Can smoke odor be removed?
Smoke odor is one of the most obnoxious odors on the planet. And it’s a real challenge to remove the stench from most materials. Fabrics, plastics, and porous items absorb smoke odor like the ground absorbs rain.
It’s easy to overlook property damaged by smoke odor, too. Vinyl window trim, sheet rock, and insulation are just some of the types of property that can be far away from the flames, but still destroyed by smoke odor.
Efforts to remove smoke odor involve a whole new chemical assault on your property. The harsh cleaning agents and processes can add wear-and-tear, cause thinning, and create color changes. And too often, the items still stink of smoke.
Decisions about whether to replace or attempt to clean your smoke-damaged property must be weighed against the:
- Risk to your and your family’s physical health.
- Likelihood that the smoke odor can be removed.
- Proof that the odor was successfully removed from test items.
- Cost to replace vs. test, transport, clean, store and return your property.
If your carrier says your homeowners insurance policy requires them only to clean your smoke-damaged property, insist that a few test items be cleaned first. Then call one of our public adjusters to make sure they’re interpreting your policy correctly.
Soot damage causes damage
Soot is the type of damage that keeps on damaging. It can be dry or oily, depending on the materials that were burning. Both types leave a corrosive film on surfaces and find their way into even the smallest openings. Left too long, soot can put holes in soft goods, create pitting in metals, and cause wiring, appliances and equipment to fail.
Whether or not soot can be successfully removed from an item is only one part of the question; the other is what kind of damage will remain, even if the soot is removed?
Like smoke odor, the same health hazards, fail rates, and cost considerations exist for removing soot — and so does our offer to help you navigate how these complex decisions impact your fire insurance claim.
Techniques and technologies aren’t proven
Fire-restoration professionals work tirelessly to develop reliable techniques and technologies that return smoke- and soot-damaged property to pre-loss condition. Those who speak the truth admit much of the property they are pressured to restore really should be replaced.
Because the current methods used to remove soot and smoke odor are often unreliable, there are also methods that try to trap the damage. Paints, foggers, sealants, coatings — as public adjusters, we recognize the validity of these methods under some circumstances, but not as a first-line response to fire damage.
Trapping techniques not only alter the surface of the damaged property, any cracking in the seal over time can allow smoke odor and toxins to escape back into the home.
Historically, many of the sealants were a bright white, so it was obvious where it was and wasn’t applied.
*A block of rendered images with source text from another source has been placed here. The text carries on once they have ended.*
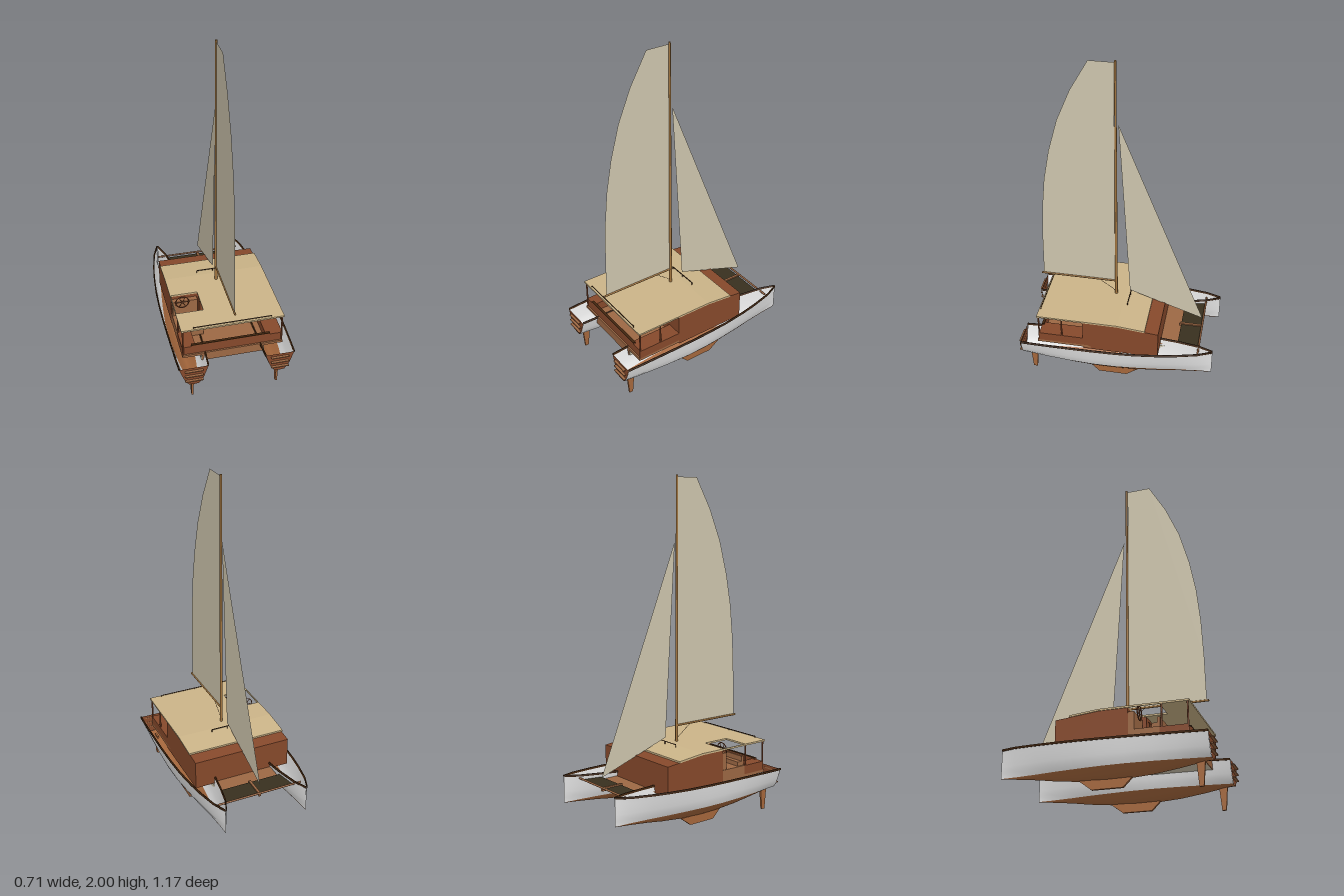
import * as THREE from 'three';

const mat = (name, color) => {
  const m = new THREE.MeshStandardMaterial({ color, side: THREE.DoubleSide });
  m.name = name;
  return m;
};

export function createModel() {
  const white = mat('hullWhite', 0xe6e6e6);
  const bottomPaint = mat('bottomPaint', 0xa5673c);
  const trim = mat('darkTrim', 0x42260f);
  const cabinWood = mat('cabinWood', 0x86492b);
  const deckWood = mat('deckWood', 0x9c6844);
  const tan = mat('roofTan', 0xcbb488);
  const spar = mat('sparWood', 0xa0743f);
  const cream = mat('sailCream', 0xcfc6ae);
  const netDark = mat('netting', 0x38301f);

  const model = new THREE.Group();
  model.name = 'catamaran';
  const add = (name, geo, m, parent = model) => {
    const mesh = new THREE.Mesh(geo, m);
    mesh.name = name;
    parent.add(mesh);
    return mesh;
  };
  // box given by its limits
  const box = (name, m, x0, x1, y0, y1, z0, z1, parent) => {
    const g = new THREE.BoxGeometry(x1 - x0, y1 - y0, z1 - z0);
    g.translate((x0 + x1) / 2, (y0 + y1) / 2, (z0 + z1) / 2);
    return add(name, g, m, parent);
  };
  // round bar between two points
  const bar = (name, m, a, b, r0, r1 = r0) => {
    const p = new THREE.Vector3(...a), q = new THREE.Vector3(...b);
    const mesh = add(name, new THREE.CylinderGeometry(r1, r0, p.distanceTo(q), 10), m);
    mesh.position.copy(p).add(q).multiplyScalar(0.5);
    mesh.quaternion.setFromUnitVectors(new THREE.Vector3(0, 1, 0), q.sub(p).normalize());
    return mesh;
  };
  // [z, y] side profile extruded from x0 to x1
  const profile = (name, m, pts, x0, x1, parent) => {
    const s = new THREE.Shape(pts.map(([z, y]) => new THREE.Vector2(-z, y)));
    const g = new THREE.ExtrudeGeometry(s, { depth: x1 - x0, bevelEnabled: false });
    g.rotateY(Math.PI / 2).translate(x0, 0, 0);
    return add(name, g, m, parent);
  };
  // surface through equal-length cross-sections
  const loft = (sections) => {
    const n = sections[0].length, idx = [];
    for (let i = 0; i < sections.length - 1; i++)
      for (let j = 0; j < n - 1; j++) {
        const a = i * n + j, b = a + n;
        idx.push(a, b, a + 1, b, b + 1, a + 1);
      }
    const g = new THREE.BufferGeometry();
    g.setAttribute('position', new THREE.Float32BufferAttribute(sections.flat(2), 3));
    g.setIndex(idx);
    g.computeVertexNormals();
    return g;
  };

  // hull stations: z, half-width at sheer, half-width at waterline, keel height
  const stations = [
    [-0.588, 0.002, 0.001, 0.134], [-0.5, 0.037, 0.006, 0.125], [-0.37, 0.063, 0.021, 0.11],
    [-0.27, 0.077, 0.036, 0.095], [-0.13, 0.09, 0.052, 0.08], [0, 0.095, 0.063, 0.073],
    [0.13, 0.096, 0.066, 0.075], [0.27, 0.094, 0.06, 0.085], [0.4, 0.091, 0.049, 0.103],
    [0.5, 0.088, 0.038, 0.12], [0.57, 0.085, 0.03, 0.133],
  ];
  const WL = 0.136;
  const sheer = (z) => 0.27 - 0.022 * z + (z < 0 ? 0.03 * z * z : 0);
  const steps = [0, 0.2, 0.4, 0.6, 0.8, 1];
  const topSide = ([z, w, wl], s) => steps.map((t) =>
    [s * (wl + (w - wl) * Math.pow(t, 0.65)), WL + (sheer(z) - WL) * t, z]);
  const lower = ([z, , wl, k], s) => steps.map((t) =>
    [s * wl * Math.pow(t, 0.75), k + (WL - k) * t, z]);

  for (const side of [-1, 1]) {
    const hull = new THREE.Group();
    hull.name = side > 0 ? 'leftHull' : 'rightHull';
    hull.position.x = side * 0.255;
    model.add(hull);
    for (const s of [-1, 1]) {
      add('topsides', loft(stations.map((p) => topSide(p, s))), white, hull);
      add('gunwale', loft(stations.map(([z, w]) => {
        const y = sheer(z), o = s * (w + 0.004), i = s * Math.max(w - 0.004, 0);
        return [[i, y - 0.005, z], [o, y - 0.005, z], [o, y + 0.006, z], [i, y + 0.006, z], [i, y - 0.005, z]];
      })), trim, hull);
    }
    // bottom runs from one waterline over the keel to the other
    add('hullBottom', loft(stations.map((p) =>
      [...lower(p, -1).reverse(), ...lower(p, 1).slice(1)])), bottomPaint, hull);

    // transom with boarding slats
    const last = stations[stations.length - 1];
    const half = [...lower(last, 1), ...topSide(last, 1).slice(1)];
    const outline = [...half, ...half.slice(1).reverse().map(([x, y]) => [-x, y])];
    const transom = add('transom', new THREE.ShapeGeometry(
      new THREE.Shape(outline.map(([x, y]) => new THREE.Vector2(x, y)))), cabinWood, hull);
    transom.position.z = 0.571;
    for (const y of [0.165, 0.2, 0.235])
      box('boardingSlat', deckWood, -0.053, 0.053, y, y + 0.006, 0.57, 0.586, hull);

    profile('keelFin', bottomPaint, [[0.15, 0.08], [0.1, 0.03], [-0.07, 0.03], [-0.14, 0.082]], -0.008, 0.008, hull);
    profile('rudder', bottomPaint, [[0.485, 0.135], [0.497, 0], [0.52, 0], [0.532, 0.135]], -0.006, 0.006, hull);
  }

  // bridge deck between the hulls
  box('bridgeDeck', deckWood, -0.185, 0.185, 0.235, 0.25, -0.37, 0.47);
  profile('bridgeUnderside', cream, [[0.465, 0.235], [0.465, 0.21], [-0.3, 0.21], [-0.37, 0.236]], -0.19, 0.19);
  box('deckEnd', deckWood, -0.185, 0.185, 0.21, 0.235, 0.465, 0.47);
  box('cockpitFloor', deckWood, -0.3, 0.3, 0.25, 0.265, 0.14, 0.47);

  // cabin, cut back on one side for the helm
  profile('cabin', cabinWood, [[0.14, 0.24], [0.14, 0.44], [-0.02, 0.44], [-0.265, 0.415], [-0.265, 0.24]], -0.3, 0.3);
  box('cabinRear', cabinWood, -0.135, 0.3, 0.24, 0.44, 0.14, 0.19);
  box('doorFrame', trim, -0.09, 0.09, 0.265, 0.425, 0.188, 0.192);
  box('door', cabinWood, -0.085, 0.085, 0.265, 0.42, 0.19, 0.195);

  // roof with an opening above the helm
  const rect = (S, x0, x1, z0, z1) => {
    const s = new S();
    s.moveTo(x0, z0); s.lineTo(x1, z0); s.lineTo(x1, z1); s.lineTo(x0, z1); s.closePath();
    return s;
  };
  const roof = rect(THREE.Shape, -0.305, 0.305, -0.02, 0.47);
  roof.holes.push(rect(THREE.Path, -0.3, -0.14, 0.14, 0.31));
  add('roof', new THREE.ExtrudeGeometry(roof, { depth: 0.01, bevelEnabled: false })
    .rotateX(Math.PI / 2).translate(0, 0.45, 0), tan);
  profile('roofSlope', tan, [[-0.02, 0.45], [-0.02, 0.44], [-0.185, 0.423], [-0.185, 0.433]], -0.305, 0.305);
  for (const [half, z, y] of [[0.1, -0.048, 0.463], [0.23, 0.46, 0.457]]) {
    bar('roofRail', trim, [-half, y, z], [half, y, z], 0.0025);
    for (const x of [-half, 0, half]) bar('railFoot', trim, [x, y - 0.016, z], [x, y, z], 0.0025);
  }
  for (const x of [-0.295, 0.295])
    for (const z of [0.32, 0.46]) bar('roofPost', cabinWood, [x, 0.26, z], [x, 0.442, z], 0.005);

  // cockpit benches and coaming
  box('sideBench', cabinWood, 0.2, 0.3, 0.265, 0.318, 0.19, 0.46);
  box('sideBench', cabinWood, -0.3, -0.22, 0.265, 0.318, 0.31, 0.46);
  box('rearCoaming', cabinWood, -0.245, 0.225, 0.265, 0.325, 0.447, 0.46);
  box('coamingCap', trim, -0.245, 0.225, 0.323, 0.328, 0.446, 0.461);

  // helm station
  box('helmPlatform', deckWood, -0.3, -0.14, 0.265, 0.32, 0.14, 0.31);
  box('helmConsole', deckWood, -0.295, -0.145, 0.32, 0.42, 0.14, 0.172);
  box('helmSeat', deckWood, -0.29, -0.15, 0.32, 0.345, 0.265, 0.31);
  box('helmSeatBack', deckWood, -0.29, -0.15, 0.345, 0.375, 0.295, 0.31);
  add('wheel', new THREE.TorusGeometry(0.04, 0.003, 6, 24).translate(-0.24, 0.425, 0.185), cabinWood);
  for (let i = 0; i < 3; i++) {
    const a = i * Math.PI / 3, c = 0.04 * Math.cos(a), s = 0.04 * Math.sin(a);
    bar('wheelSpoke', cabinWood, [-0.24 - c, 0.425 - s, 0.185], [-0.24 + c, 0.425 + s, 0.185], 0.002);
  }
  for (let i = 0; i < 3; i++)
    box('helmStep', trim, -0.14, -0.095, 0.28 + i * 0.02, 0.286 + i * 0.02, 0.25 - i * 0.025, 0.275 - i * 0.025);

  // bow beams and netting
  bar('crossBeam', deckWood, [-0.265, 0.272, -0.5], [0.265, 0.272, -0.5], 0.006);
  box('centreBeam', deckWood, -0.007, 0.007, 0.25, 0.27, -0.5, -0.36);
  for (const s of [-1, 1]) {
    const net = new THREE.Shape([[0.007, -0.493], [0.22, -0.493], [0.192, -0.37], [0.007, -0.37]]
      .map(([x, z]) => new THREE.Vector2(s * x, z)));
    add('bowNet', new THREE.ShapeGeometry(net).rotateX(Math.PI / 2).translate(0, 0.262, 0), netDark);
  }

  // mast, boom and rigging
  bar('mast', spar, [0, 0.44, 0.04], [0, 2, 0.04], 0.009, 0.006);
  bar('boom', spar, [0, 0.545, 0.04], [0, 0.545, 0.506], 0.006);
  bar('boomVang', trim, [0, 0.47, 0.045], [0, 0.54, 0.14], 0.0012);

  // sails as single sheets on the centreline
  const sail = (name, pts) => add(name, new THREE.ShapeGeometry(
    new THREE.Shape(pts.map(([z, y]) => new THREE.Vector2(-z, y)))).rotateY(Math.PI / 2), cream);
  sail('mainSail', [[0.047, 0.55], [0.047, 1.99], [0.187, 1.99], [0.29, 1.81], [0.37, 1.62], [0.425, 1.42],
    [0.46, 1.23], [0.48, 1.03], [0.49, 0.8], [0.494, 0.55]]);
  sail('jib', [[0.024, 1.625], [-0.045, 0.485], [-0.497, 0.328]]);

  return model;
}
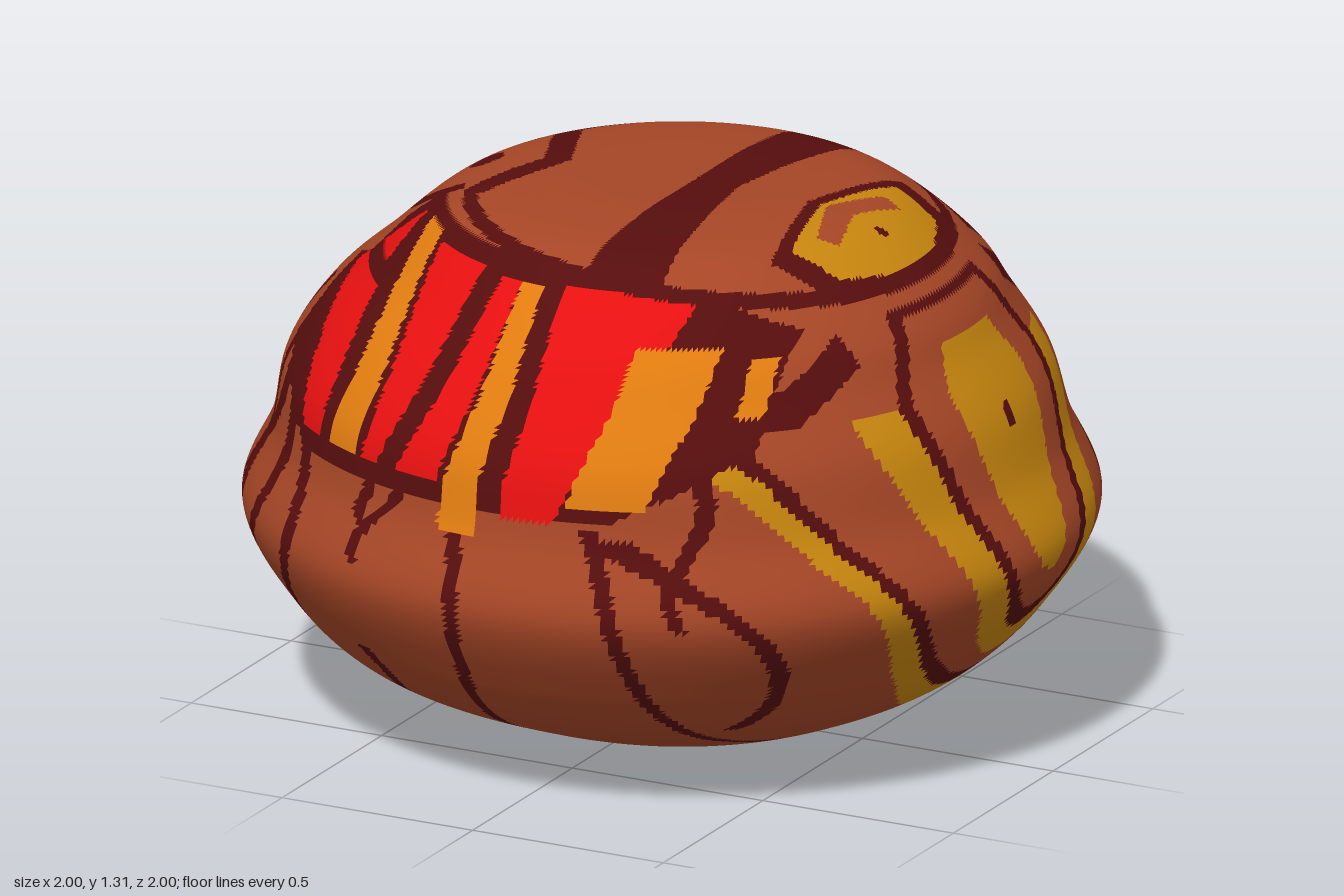
import * as THREE from 'three';

const COLORS = { brown: 0xa64626, dark: 0x560d0d, yellow: 0xc8860e, red: 0xe61010, orange: 0xe07c10 };
const PART_NAMES = { brown: 'shellBody', dark: 'darkLines', yellow: 'yellowBands', red: 'redPanels', orange: 'orangePanels' };
const lerp = THREE.MathUtils.lerp;

// Shell outline, bottom hole to crown: [leftmost x, rightmost x, height] of each round slice
const OUTLINE = [
  [-0.22, 0.02, 0], [-0.37, 0.42, 0.045], [-0.54, 0.58, 0.1], [-0.77, 0.76, 0.2], [-0.9, 0.89, 0.33],
  [-1, 1, 0.53], [-0.93, 0.93, 0.71], [-0.9, 0.885, 0.86], [-0.81, 0.8, 1], [-0.7, 0.74, 1.1],
  [-0.5, 0.54, 1.26], [-0.27, 0.34, 1.3], [0.04, 0.04, 1.305],
];

// Slanted panels on the front and back: colour, bottom y, top y, x range at bottom, x range at top
const PANELS = [
  ['red', 1.13, 1.22, -0.7, -0.54, -0.6, -0.49],
  ['red', 0.8, 1.1, -0.6, -0.53, -0.7, -0.53],
  ['orange', 0.8, 1.23, -0.49, -0.39, -0.45, -0.38],
  ['red', 0.8, 1.22, -0.37, -0.32, -0.36, -0.19],
  ['red', 0.8, 1.21, -0.26, -0.14, -0.13, -0.07],
  ['orange', 0.7, 1.21, -0.13, -0.03, -0.07, -0.01],
  ['orange', 0.79, 1.12, 0.2, 0.38, 0.25, 0.43],
  ['red', 0.75, 1.22, 0.04, 0.17, 0.04, 0.36],
  ['orange', 0.98, 1.1, 0.49, 0.54, 0.49, 0.54],
];

// Nested pointed bands on the right end, inside out: colour, tip y, top y, half width
const BANDS = [
  ['yellow', 0.5, 1.05, 0.17], ['brown', 0.4, 1.12, 0.285], ['dark', 0.35, 1.14, 0.325], ['yellow', 0.28, 0.95, 0.45],
  ['brown', 0.235, 0.95, 0.665], ['dark', 0.2, 0.9, 0.7], ['yellow', 0.14, 0.89, 0.76],
];

// Dark streaks: x, y at the top and x, y at the lower end
const FRONT_STREAKS = [
  [-0.6, 0.8, -0.63, 0.14], [-0.26, 0.8, -0.36, 0.58], [-0.39, 0.8, -0.33, 0.64], [-0.39, 0.34, -0.31, 0.02],
  [-0.11, 0.78, -0.03, 0.01], [0.24, 0.74, 0.45, 0.05], [0.46, 0.88, 0.48, 0.52], [-0.73, 0.92, -0.87, 0.5],
  [-0.67, 0.86, -0.78, 0.36],
];
const LEFT_STREAKS = [[0.23, 1.02, 0.17, 0.5], [0.4, 0.95, 0.47, 0.33], [0.28, 0.45, 0.1, 0.05], [0, 1.08, 0.05, 0.8]];

const BADGE = [0.39, 0, 0.45, 0.265, 0.57, 0.24, 0.63, 0.11, 0.64, 0];
const CHEVRON = [0.405, 0, 0.47, 0.17, 0.52, 0.15, 0.475, 0];

function inArea(s, x, y) {
  let inside = false;
  for (let i = 0, j = s.length - 2; i < s.length; j = i, i += 2) {
    if ((s[i + 1] > y) !== (s[j + 1] > y)
      && x < ((s[j] - s[i]) * (y - s[i + 1])) / (s[j + 1] - s[i + 1]) + s[i]) inside = !inside;
  }
  return inside;
}

// Slightly wavering line, a touch thinner toward its lower end
function onStreak([x1, y1, x2, y2], x, y) {
  const t = (y1 - y) / (y1 - y2);
  const waver = 0.025 * Math.sin(t * Math.PI * 2);
  return t >= 0 && t <= 1 && Math.abs(x - lerp(x1, x2, t) - waver) < lerp(0.021, 0.014, t);
}

// Crown: round rim, left patch, cross stripe and right badge
function crown(x, z) {
  const r = Math.hypot(x - 0.1, z);
  if (r > 0.575) return null;
  const outer = inArea(BADGE, 0.52 + (x - 0.52) / 1.25, z / 1.25);
  if (outer) {
    if (Math.hypot(x - 0.55, z) < 0.015) return 'dark';
    if (inArea(CHEVRON, x, z)) return 'brown';
    return inArea(BADGE, x, z) ? 'yellow' : 'dark';
  }
  const stripe = x > 0.06 && x < 0.175 + 0.14 * z;
  const patchEdge = z < 0.25 && Math.abs(x + 0.3 + 0.4 * z) < 0.035;
  const rim = r > 0.54 && (z > 0.22 || x > 0);
  const eye = Math.hypot(x + 0.485, z * 0.7) < 0.037;
  return stripe || patchEdge || rim || eye ? 'dark' : 'brown';
}

// Left patch beyond the rim, closed by a rounded line
function leftPatch(x, z) {
  if (x > -0.35 || z > 0.3) return null;
  const r = Math.hypot(x + 0.45, z);
  if (Math.hypot(x + 0.485, z * 0.7) < 0.037) return 'dark';
  if (r < 0.175) return 'brown';
  if (r < 0.21) return 'dark';
  return Math.abs(x + 0.65) + Math.abs(z - 0.19) < 0.075 ? 'brown' : null;
}

// Bright panels on a dark ground
function panels(x, y, z) {
  if (z > 0.26) {
    const waver = 0.012 * Math.sin(14 * y);
    for (const [colour, low, high, a, b, c, d] of PANELS) {
      const t = (y - low) / (high - low);
      if (t > 0 && t < 1 && x > lerp(a, c, t) + waver && x < lerp(b, d, t) + waver) return colour;
    }
  }
  const low = 0.755 + 0.9 * Math.max(0, -0.6 - x) + 0.55 * Math.max(0, x - 0.29);
  const high = 1.25 - 0.35 * Math.max(0, x - 0.25);
  return z > 0.2 && x < 0.56 && x > -0.78 + (y - 0.92) * 0.5 && y > low && y < high ? 'dark' : null;
}

// Pointed bands with a small dark dot in the innermost one
function bands(y, z) {
  if (Math.hypot(z, (y - 0.86) / 2) < 0.015) return 'dark';
  for (const [colour, tip, top, width] of BANDS) {
    const t = (y - tip) / (0.9 - tip);
    if (t > 0 && y < top && z < width * Math.min(t, 1) ** 0.45 - 0.6 * Math.max(0, y - 0.95)) return colour;
  }
  return onStreak([0.88, 0.72, 0.6, 0.2], z, y) || (Math.abs(y - 1.28 + 0.53 * z) < 0.035 && z > 0.36 && z < 0.74)
    ? 'dark' : null;
}

// Dark star around the bottom hole, with a long point to the right
function star(x, y, z) {
  if (y > 0.2) return null;
  const a = Math.atan2(z, x);
  const point = x > 0 && z < 0.25 * (0.68 - x);
  return point || Math.hypot(x, z) < 0.32 + 0.07 * Math.cos(7 * a) ? 'dark' : null;
}

// Both z halves are painted alike
function colourAt(p) {
  const { x, y } = p, z = Math.abs(p.z);
  return (y > 1 ? crown(x, z) ?? leftPatch(x, z) : null)
    ?? panels(x, y, z)
    ?? (x > 0 ? bands(y, z) : null)
    ?? star(x, y, z)
    ?? (FRONT_STREAKS.some((s) => onStreak(s, x, y)) ? 'dark' : null)
    ?? (x < 0 && LEFT_STREAKS.some((s) => onStreak(s, z, y)) ? 'dark' : 'brown');
}

export function createModel() {
  const group = new THREE.Group();
  group.name = 'paintedShell';
  const ROWS = 200, COLS = 360;

  // Smooth shell from round slices
  const curve = new THREE.CatmullRomCurve3(OUTLINE.map((o) => new THREE.Vector3(...o)), false, 'centripetal');
  const points = [];
  for (const s of curve.getSpacedPoints(ROWS)) {
    const centre = (s.x + s.y) / 2, r = Math.max((s.y - s.x) / 2, 0);
    for (let j = 0; j < COLS; j++) {
      const a = (j / COLS) * Math.PI * 2;
      points.push(new THREE.Vector3(centre + r * Math.sin(a), Math.max(s.z, 0), r * Math.cos(a)));
    }
  }

  // Sort the faces by colour
  const faces = { brown: [], dark: [], yellow: [], red: [], orange: [] };
  const all = [], mid = new THREE.Vector3();
  const addFace = (...f) => {
    mid.copy(points[f[0]]).add(points[f[1]]).add(points[f[2]]).divideScalar(3);
    faces[colourAt(mid)].push(...f);
    all.push(...f);
  };
  for (let i = 0; i < ROWS; i++) {
    for (let j = 0; j < COLS; j++) {
      const a = i * COLS + j, b = i * COLS + ((j + 1) % COLS);
      addFace(a, b, b + COLS);
      if (i < ROWS - 1) addFace(a, b + COLS, a + COLS);
    }
  }

  // Normals come from the whole shell so colour borders stay smooth
  const shell = new THREE.BufferGeometry().setFromPoints(points);
  shell.setIndex(all);
  shell.computeVertexNormals();

  for (const [name, hex] of Object.entries(COLORS)) {
    const geometry = new THREE.BufferGeometry();
    geometry.setAttribute('position', shell.getAttribute('position'));
    geometry.setAttribute('normal', shell.getAttribute('normal'));
    geometry.setIndex(faces[name]);
    const material = new THREE.MeshStandardMaterial({ color: hex, side: THREE.DoubleSide });
    material.name = name;
    const mesh = new THREE.Mesh(geometry, material);
    mesh.name = PART_NAMES[name];
    group.add(mesh);
  }
  return group;
}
Customer complaints about the appearance ushered in the ability to tint the sealant, though that doesn’t seem to have helped people like it any better.
Should your property be replaced?
Because the health hazards from smoke and soot exposure are so severe, the damage to your home and personal property must be inspected carefully, with a priority on replacing anything that was substantially damaged.
Feel free to contact us if you have questions about how your insurance policy should be responding to your house fire damage. Be sure you also download a copy of our Fire Loss Claim Kit. Linked below, this free resource will help you stay organized and on top of the many demands from your fire insurance claim.